→ Work to complete
Type out all the records once more, exactly.

→ Data
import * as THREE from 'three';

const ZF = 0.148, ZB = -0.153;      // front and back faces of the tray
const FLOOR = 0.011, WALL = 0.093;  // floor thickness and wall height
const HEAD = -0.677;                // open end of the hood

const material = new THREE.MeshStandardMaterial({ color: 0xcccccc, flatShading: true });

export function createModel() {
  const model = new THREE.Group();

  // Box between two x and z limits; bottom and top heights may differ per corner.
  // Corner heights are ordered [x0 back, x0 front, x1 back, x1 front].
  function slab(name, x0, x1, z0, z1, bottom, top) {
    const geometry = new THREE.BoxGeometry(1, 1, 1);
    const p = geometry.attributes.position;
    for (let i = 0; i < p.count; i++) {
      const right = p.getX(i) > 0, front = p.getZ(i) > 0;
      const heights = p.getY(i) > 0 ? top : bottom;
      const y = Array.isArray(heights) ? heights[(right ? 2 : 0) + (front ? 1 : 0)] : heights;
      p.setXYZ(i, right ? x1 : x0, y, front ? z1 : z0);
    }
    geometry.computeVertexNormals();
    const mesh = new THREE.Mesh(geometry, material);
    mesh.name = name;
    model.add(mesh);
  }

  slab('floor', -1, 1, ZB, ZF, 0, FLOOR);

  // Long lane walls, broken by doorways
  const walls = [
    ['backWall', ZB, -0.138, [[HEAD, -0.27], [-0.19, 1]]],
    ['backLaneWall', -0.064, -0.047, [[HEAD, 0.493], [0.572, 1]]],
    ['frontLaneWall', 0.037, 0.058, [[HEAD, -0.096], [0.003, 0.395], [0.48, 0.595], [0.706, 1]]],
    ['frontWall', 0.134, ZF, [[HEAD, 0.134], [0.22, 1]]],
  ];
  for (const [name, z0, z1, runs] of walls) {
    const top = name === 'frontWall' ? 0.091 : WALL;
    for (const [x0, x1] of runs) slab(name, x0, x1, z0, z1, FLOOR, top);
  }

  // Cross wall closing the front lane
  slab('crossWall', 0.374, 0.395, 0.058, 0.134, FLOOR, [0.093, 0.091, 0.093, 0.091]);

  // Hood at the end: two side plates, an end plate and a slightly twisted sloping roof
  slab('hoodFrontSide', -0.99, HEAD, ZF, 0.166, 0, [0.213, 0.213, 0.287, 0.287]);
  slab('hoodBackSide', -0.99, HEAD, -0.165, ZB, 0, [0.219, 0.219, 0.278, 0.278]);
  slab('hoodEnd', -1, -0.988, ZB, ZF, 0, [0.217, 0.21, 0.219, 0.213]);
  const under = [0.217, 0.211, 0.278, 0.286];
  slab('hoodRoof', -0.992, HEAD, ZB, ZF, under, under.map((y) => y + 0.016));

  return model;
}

→ Response below
import * as THREE from 'three';

const ZF = 0.148, ZB = -0.153;      // front and back faces of the tray
const FLOOR = 0.011, WALL = 0.093;  // floor thickness and wall height
const HEAD = -0.677;                // open end of the hood

const material = new THREE.MeshStandardMaterial({ color: 0xcccccc, flatShading: true });

export function createModel() {
  const model = new THREE.Group();

  // Box between two x and z limits; bottom and top heights may differ per corner.
  // Corner heights are ordered [x0 back, x0 front, x1 back, x1 front].
  function slab(name, x0, x1, z0, z1, bottom, top) {
    const geometry = new THREE.BoxGeometry(1, 1, 1);
    const p = geometry.attributes.position;
    for (let i = 0; i < p.count; i++) {
      const right = p.getX(i) > 0, front = p.getZ(i) > 0;
      const heights = p.getY(i) > 0 ? top : bottom;
      const y = Array.isArray(heights) ? heights[(right ? 2 : 0) + (front ? 1 : 0)] : heights;
      p.setXYZ(i, right ? x1 : x0, y, front ? z1 : z0);
    }
    geometry.computeVertexNormals();
    const mesh = new THREE.Mesh(geometry, material);
    mesh.name = name;
    model.add(mesh);
  }

  slab('floor', -1, 1, ZB, ZF, 0, FLOOR);

  // Long lane walls, broken by doorways
  const walls = [
    ['backWall', ZB, -0.138, [[HEAD, -0.27], [-0.19, 1]]],
    ['backLaneWall', -0.064, -0.047, [[HEAD, 0.493], [0.572, 1]]],
    ['frontLaneWall', 0.037, 0.058, [[HEAD, -0.096], [0.003, 0.395], [0.48, 0.595], [0.706, 1]]],
    ['frontWall', 0.134, ZF, [[HEAD, 0.134], [0.22, 1]]],
  ];
  for (const [name, z0, z1, runs] of walls) {
    const top = name === 'frontWall' ? 0.091 : WALL;
    for (const [x0, x1] of runs) slab(name, x0, x1, z0, z1, FLOOR, top);
  }

  // Cross wall closing the front lane
  slab('crossWall', 0.374, 0.395, 0.058, 0.134, FLOOR, [0.093, 0.091, 0.093, 0.091]);

  // Hood at the end: two side plates, an end plate and a slightly twisted sloping roof
  slab('hoodFrontSide', -0.99, HEAD, ZF, 0.166, 0, [0.213, 0.213, 0.287, 0.287]);
  slab('hoodBackSide', -0.99, HEAD, -0.165, ZB, 0, [0.219, 0.219, 0.278, 0.278]);
  slab('hoodEnd', -1, -0.988, ZB, ZF, 0, [0.217, 0.21, 0.219, 0.213]);
  const under = [0.217, 0.211, 0.278, 0.286];
  slab('hoodRoof', -0.992, HEAD, ZB, ZF, under, under.map((y) => y + 0.016));

  return model;
}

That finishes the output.